◆ **Requirement**
The word "bone" marks the lines to report; pull each of them from the listing.

◆ **Records for this task**
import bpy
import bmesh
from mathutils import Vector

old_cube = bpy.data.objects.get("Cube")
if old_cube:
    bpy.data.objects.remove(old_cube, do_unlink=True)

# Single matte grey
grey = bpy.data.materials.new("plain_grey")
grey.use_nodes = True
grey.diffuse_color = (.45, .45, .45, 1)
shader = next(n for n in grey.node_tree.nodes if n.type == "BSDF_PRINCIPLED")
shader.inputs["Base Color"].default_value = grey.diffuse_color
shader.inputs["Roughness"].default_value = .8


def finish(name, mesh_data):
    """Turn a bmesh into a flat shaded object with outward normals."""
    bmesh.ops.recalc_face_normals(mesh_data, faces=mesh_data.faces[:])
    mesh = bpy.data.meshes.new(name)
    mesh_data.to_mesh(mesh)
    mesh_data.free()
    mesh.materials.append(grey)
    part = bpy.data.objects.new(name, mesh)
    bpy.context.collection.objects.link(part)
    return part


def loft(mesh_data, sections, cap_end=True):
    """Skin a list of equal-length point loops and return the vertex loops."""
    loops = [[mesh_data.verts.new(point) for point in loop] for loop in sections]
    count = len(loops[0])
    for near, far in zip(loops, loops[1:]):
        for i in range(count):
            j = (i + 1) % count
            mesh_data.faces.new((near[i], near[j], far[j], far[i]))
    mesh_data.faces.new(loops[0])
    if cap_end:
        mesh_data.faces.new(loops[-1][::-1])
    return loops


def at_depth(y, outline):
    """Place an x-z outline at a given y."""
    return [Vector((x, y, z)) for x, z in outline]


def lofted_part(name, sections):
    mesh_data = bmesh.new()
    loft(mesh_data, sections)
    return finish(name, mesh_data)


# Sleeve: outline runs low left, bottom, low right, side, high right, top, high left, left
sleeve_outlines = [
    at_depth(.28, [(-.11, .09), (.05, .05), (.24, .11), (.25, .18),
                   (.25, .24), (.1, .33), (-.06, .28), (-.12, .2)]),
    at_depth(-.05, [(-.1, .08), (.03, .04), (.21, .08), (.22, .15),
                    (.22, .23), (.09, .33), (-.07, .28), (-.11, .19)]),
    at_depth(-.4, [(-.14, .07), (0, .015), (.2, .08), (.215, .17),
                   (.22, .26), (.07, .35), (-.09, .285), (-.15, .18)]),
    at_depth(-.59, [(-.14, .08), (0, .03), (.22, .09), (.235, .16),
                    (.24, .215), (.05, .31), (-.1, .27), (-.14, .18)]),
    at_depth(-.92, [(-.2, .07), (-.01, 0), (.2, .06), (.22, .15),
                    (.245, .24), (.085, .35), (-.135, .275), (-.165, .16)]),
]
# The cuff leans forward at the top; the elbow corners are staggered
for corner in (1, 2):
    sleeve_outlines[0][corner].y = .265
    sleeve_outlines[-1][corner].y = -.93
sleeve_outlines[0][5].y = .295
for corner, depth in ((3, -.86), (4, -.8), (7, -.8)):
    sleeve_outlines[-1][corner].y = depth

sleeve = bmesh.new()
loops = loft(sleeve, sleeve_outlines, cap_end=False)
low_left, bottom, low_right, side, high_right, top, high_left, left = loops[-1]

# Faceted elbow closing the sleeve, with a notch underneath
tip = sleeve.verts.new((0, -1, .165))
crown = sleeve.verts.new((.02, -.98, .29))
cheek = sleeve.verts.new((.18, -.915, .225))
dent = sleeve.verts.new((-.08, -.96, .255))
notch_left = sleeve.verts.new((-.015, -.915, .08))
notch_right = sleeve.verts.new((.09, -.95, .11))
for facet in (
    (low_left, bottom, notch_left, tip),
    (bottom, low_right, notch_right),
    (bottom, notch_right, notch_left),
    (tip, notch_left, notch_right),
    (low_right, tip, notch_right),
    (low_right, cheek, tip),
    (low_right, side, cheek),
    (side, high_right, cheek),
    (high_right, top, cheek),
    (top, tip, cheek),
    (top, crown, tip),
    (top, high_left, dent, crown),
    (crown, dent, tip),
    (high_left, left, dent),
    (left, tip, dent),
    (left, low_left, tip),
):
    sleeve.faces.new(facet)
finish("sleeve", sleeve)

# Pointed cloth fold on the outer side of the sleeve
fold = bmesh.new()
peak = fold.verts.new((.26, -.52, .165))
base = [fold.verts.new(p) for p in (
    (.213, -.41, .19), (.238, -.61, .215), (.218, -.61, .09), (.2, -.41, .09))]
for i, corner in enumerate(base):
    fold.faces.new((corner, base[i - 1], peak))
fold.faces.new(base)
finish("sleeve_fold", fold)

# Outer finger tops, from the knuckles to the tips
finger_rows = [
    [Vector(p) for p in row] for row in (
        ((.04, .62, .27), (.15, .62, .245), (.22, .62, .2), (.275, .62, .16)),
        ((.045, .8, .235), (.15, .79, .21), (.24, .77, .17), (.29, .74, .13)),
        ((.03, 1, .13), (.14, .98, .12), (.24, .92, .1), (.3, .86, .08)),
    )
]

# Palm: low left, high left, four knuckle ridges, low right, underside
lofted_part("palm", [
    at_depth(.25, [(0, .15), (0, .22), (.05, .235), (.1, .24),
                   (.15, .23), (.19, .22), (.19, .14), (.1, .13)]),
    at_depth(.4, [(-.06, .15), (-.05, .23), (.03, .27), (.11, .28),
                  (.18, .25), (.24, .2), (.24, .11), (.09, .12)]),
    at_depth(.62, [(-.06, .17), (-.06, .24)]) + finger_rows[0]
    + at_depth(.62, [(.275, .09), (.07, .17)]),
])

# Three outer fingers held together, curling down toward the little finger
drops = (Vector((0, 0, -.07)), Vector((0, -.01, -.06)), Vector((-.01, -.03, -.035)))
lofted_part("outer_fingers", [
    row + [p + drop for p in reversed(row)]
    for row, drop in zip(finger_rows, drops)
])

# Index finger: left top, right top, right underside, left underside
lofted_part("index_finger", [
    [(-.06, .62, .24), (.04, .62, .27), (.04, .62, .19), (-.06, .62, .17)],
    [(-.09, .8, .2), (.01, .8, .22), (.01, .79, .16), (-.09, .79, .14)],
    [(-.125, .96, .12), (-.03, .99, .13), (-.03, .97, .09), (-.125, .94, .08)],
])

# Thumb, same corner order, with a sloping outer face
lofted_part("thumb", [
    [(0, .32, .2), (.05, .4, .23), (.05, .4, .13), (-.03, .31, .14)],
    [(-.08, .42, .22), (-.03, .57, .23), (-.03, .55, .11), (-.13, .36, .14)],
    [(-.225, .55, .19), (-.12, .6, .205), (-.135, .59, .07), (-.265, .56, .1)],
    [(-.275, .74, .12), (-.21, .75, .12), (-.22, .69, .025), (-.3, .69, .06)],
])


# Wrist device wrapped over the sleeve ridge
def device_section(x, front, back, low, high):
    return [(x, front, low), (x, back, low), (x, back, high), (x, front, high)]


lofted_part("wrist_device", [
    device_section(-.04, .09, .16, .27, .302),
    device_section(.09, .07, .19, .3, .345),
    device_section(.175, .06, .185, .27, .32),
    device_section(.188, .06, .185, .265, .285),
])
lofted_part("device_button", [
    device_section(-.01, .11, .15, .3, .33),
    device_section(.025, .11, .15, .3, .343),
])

--

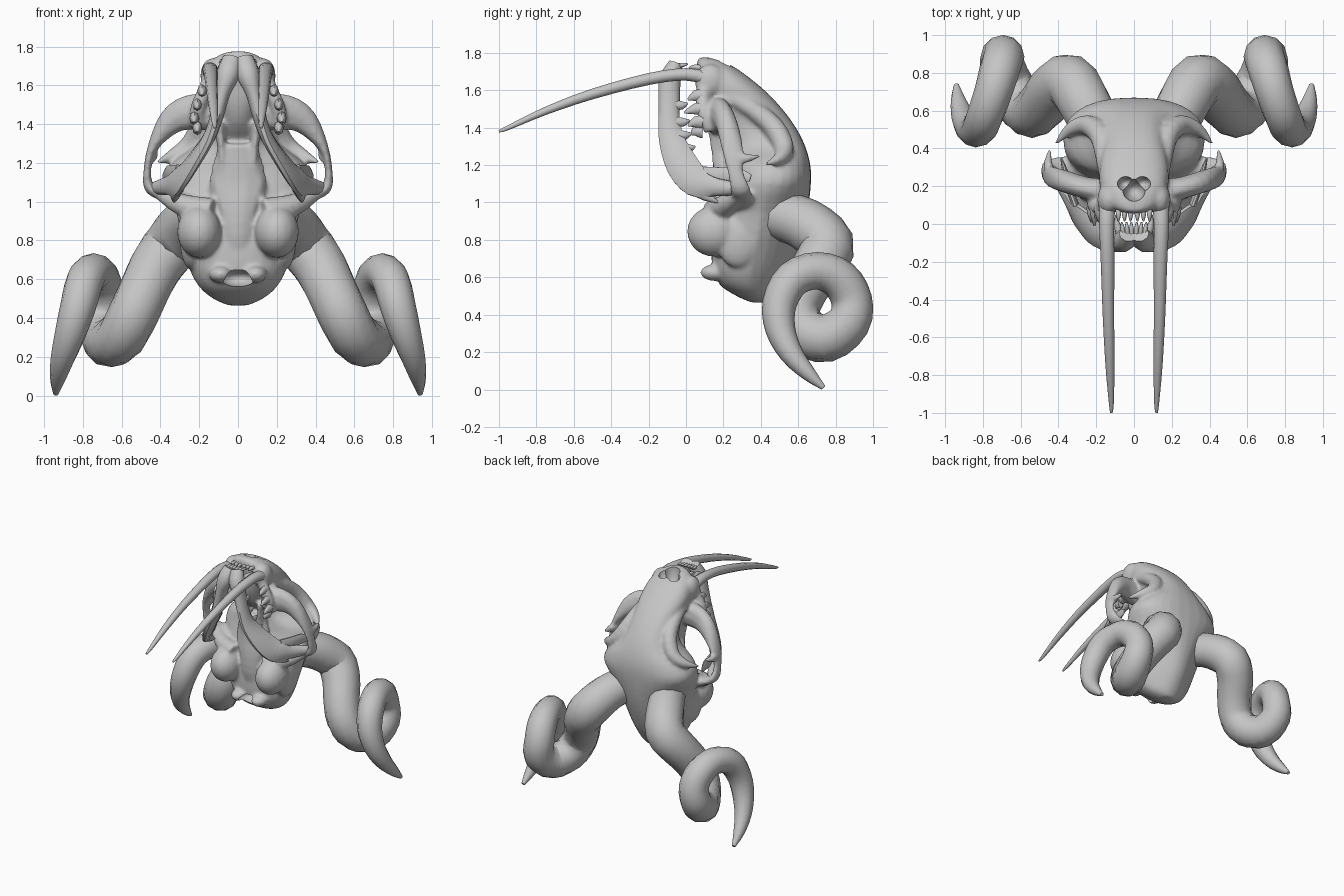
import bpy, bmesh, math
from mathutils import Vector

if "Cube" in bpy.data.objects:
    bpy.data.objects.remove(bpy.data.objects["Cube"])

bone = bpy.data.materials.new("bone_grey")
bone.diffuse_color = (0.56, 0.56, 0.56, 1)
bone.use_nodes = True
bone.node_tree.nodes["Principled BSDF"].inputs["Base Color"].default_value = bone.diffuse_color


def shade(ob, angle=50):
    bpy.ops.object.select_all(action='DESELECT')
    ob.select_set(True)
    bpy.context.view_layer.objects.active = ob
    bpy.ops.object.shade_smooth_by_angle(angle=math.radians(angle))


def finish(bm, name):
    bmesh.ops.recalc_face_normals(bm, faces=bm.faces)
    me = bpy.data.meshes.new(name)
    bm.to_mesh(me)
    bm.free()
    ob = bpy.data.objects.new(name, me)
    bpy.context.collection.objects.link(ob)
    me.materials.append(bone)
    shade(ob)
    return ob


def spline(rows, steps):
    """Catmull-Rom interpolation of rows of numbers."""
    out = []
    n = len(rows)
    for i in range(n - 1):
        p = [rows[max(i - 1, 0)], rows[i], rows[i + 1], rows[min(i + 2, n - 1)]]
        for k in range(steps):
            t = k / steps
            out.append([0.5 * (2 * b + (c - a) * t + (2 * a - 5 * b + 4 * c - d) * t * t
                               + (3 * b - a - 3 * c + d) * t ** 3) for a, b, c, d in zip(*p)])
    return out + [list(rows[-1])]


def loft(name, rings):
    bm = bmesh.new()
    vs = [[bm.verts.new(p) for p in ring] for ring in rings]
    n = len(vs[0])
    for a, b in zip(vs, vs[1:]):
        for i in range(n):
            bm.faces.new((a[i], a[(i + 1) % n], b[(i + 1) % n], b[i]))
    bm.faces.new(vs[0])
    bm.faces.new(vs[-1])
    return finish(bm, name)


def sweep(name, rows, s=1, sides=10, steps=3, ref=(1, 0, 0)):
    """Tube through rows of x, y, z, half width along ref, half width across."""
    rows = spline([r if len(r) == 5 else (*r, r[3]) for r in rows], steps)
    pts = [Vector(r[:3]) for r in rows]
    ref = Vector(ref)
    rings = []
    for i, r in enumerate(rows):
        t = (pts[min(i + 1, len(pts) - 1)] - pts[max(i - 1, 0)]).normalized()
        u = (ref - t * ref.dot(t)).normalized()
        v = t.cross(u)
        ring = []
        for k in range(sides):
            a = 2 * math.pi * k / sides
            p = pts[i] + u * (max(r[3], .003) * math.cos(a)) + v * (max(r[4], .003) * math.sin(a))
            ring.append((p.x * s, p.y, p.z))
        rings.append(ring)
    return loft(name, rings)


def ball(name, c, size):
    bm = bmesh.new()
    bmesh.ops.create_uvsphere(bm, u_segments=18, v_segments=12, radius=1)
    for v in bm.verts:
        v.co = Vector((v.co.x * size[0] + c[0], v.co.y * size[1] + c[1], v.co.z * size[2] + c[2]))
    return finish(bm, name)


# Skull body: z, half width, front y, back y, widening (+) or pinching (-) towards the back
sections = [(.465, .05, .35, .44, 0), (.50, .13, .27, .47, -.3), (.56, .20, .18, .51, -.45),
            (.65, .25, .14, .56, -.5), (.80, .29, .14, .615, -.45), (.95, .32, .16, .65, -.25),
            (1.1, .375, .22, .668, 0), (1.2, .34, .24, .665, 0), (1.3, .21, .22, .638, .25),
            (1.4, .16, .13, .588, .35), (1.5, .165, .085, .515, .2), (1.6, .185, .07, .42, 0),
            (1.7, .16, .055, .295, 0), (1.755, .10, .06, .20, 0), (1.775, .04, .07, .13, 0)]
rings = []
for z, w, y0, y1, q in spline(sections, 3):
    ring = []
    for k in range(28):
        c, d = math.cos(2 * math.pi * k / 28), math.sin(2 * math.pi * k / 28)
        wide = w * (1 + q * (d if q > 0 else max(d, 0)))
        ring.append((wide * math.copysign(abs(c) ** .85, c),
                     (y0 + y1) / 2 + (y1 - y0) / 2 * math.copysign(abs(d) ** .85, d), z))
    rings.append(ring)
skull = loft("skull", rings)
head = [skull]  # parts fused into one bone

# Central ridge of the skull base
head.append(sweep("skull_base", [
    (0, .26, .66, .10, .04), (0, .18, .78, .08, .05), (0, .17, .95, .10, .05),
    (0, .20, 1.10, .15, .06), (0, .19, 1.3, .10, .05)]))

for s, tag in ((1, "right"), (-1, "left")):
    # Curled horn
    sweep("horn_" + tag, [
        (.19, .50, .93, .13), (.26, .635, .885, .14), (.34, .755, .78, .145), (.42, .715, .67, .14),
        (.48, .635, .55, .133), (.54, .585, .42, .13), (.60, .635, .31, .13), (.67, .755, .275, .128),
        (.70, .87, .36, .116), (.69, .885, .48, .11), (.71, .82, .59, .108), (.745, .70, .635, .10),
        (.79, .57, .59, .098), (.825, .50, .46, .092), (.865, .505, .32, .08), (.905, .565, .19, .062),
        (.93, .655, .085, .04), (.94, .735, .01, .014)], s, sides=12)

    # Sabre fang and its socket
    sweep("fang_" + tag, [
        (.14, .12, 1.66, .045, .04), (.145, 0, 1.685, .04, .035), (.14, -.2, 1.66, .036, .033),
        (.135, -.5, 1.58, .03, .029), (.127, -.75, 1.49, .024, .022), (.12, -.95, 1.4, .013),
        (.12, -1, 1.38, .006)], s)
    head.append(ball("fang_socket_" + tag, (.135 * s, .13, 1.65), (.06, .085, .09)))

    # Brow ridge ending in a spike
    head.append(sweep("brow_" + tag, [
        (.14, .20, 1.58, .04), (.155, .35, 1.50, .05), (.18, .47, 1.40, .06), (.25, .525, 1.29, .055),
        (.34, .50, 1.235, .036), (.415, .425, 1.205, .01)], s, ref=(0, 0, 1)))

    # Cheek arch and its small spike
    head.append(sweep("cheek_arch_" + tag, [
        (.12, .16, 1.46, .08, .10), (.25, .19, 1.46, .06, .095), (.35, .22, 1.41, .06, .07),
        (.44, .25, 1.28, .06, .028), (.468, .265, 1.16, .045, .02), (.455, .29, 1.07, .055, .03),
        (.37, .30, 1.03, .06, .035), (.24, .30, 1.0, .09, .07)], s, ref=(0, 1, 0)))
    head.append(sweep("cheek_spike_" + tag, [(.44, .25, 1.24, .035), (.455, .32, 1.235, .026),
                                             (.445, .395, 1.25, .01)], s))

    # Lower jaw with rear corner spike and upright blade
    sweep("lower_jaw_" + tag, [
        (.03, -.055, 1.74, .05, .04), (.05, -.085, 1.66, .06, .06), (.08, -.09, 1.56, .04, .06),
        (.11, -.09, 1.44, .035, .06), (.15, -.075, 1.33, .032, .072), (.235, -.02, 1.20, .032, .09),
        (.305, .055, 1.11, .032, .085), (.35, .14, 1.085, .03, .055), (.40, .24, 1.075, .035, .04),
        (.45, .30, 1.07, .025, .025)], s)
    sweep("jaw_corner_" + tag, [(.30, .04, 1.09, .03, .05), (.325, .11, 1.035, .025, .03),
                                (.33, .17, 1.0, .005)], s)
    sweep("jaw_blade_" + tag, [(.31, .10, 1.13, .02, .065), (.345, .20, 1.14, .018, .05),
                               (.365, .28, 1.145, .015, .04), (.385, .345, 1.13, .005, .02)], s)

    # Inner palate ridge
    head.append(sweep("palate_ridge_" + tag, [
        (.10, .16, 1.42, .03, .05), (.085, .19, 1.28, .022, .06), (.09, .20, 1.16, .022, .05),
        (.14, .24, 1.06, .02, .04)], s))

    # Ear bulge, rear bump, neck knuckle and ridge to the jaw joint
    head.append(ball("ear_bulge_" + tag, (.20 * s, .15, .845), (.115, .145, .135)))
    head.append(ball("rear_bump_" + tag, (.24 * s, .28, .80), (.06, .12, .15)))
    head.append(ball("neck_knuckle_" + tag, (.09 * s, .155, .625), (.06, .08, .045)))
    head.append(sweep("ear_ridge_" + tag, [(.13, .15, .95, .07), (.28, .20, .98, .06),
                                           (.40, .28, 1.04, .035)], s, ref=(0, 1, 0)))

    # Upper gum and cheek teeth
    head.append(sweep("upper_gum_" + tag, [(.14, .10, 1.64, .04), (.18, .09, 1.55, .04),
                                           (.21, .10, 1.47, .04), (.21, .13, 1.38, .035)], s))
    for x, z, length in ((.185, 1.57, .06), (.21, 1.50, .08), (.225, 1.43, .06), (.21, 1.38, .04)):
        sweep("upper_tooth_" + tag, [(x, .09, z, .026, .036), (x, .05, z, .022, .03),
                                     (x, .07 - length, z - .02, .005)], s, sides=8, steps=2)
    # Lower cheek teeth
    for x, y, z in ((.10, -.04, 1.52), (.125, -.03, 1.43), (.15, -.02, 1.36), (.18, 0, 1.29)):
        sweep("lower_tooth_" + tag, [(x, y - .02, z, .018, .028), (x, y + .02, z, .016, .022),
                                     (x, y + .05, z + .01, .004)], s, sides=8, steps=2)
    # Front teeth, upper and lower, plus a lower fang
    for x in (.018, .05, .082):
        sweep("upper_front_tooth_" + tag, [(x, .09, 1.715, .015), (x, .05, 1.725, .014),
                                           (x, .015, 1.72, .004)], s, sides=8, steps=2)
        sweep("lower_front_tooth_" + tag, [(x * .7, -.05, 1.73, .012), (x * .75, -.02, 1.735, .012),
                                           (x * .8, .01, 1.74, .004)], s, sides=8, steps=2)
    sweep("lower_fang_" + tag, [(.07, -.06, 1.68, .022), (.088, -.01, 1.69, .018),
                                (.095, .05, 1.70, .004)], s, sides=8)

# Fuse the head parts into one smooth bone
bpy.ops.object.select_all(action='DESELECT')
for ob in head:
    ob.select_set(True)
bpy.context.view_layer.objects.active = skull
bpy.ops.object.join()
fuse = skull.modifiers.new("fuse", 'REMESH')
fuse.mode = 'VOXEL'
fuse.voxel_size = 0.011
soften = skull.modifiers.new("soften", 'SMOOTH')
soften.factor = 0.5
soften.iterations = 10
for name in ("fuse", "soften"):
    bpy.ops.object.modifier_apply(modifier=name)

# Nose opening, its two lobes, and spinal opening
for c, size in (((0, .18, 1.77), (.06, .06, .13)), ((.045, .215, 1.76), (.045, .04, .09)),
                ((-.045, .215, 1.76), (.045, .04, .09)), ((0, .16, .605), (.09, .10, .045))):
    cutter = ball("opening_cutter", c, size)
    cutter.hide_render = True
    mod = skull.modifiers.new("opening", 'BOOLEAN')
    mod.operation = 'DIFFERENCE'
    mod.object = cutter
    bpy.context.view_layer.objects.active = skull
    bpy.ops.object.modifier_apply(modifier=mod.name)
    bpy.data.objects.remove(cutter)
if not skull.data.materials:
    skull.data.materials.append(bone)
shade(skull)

◆ **Response to the exercise**
bone = bpy.data.materials.new("bone_grey")
bone.diffuse_color = (0.56, 0.56, 0.56, 1)
bone.use_nodes = True
bone.node_tree.nodes["Principled BSDF"].inputs["Base Color"].default_value = bone.diffuse_color
    me.materials.append(bone)
head = [skull]  # parts fused into one bone
# Fuse the head parts into one smooth bone
    skull.data.materials.append(bone)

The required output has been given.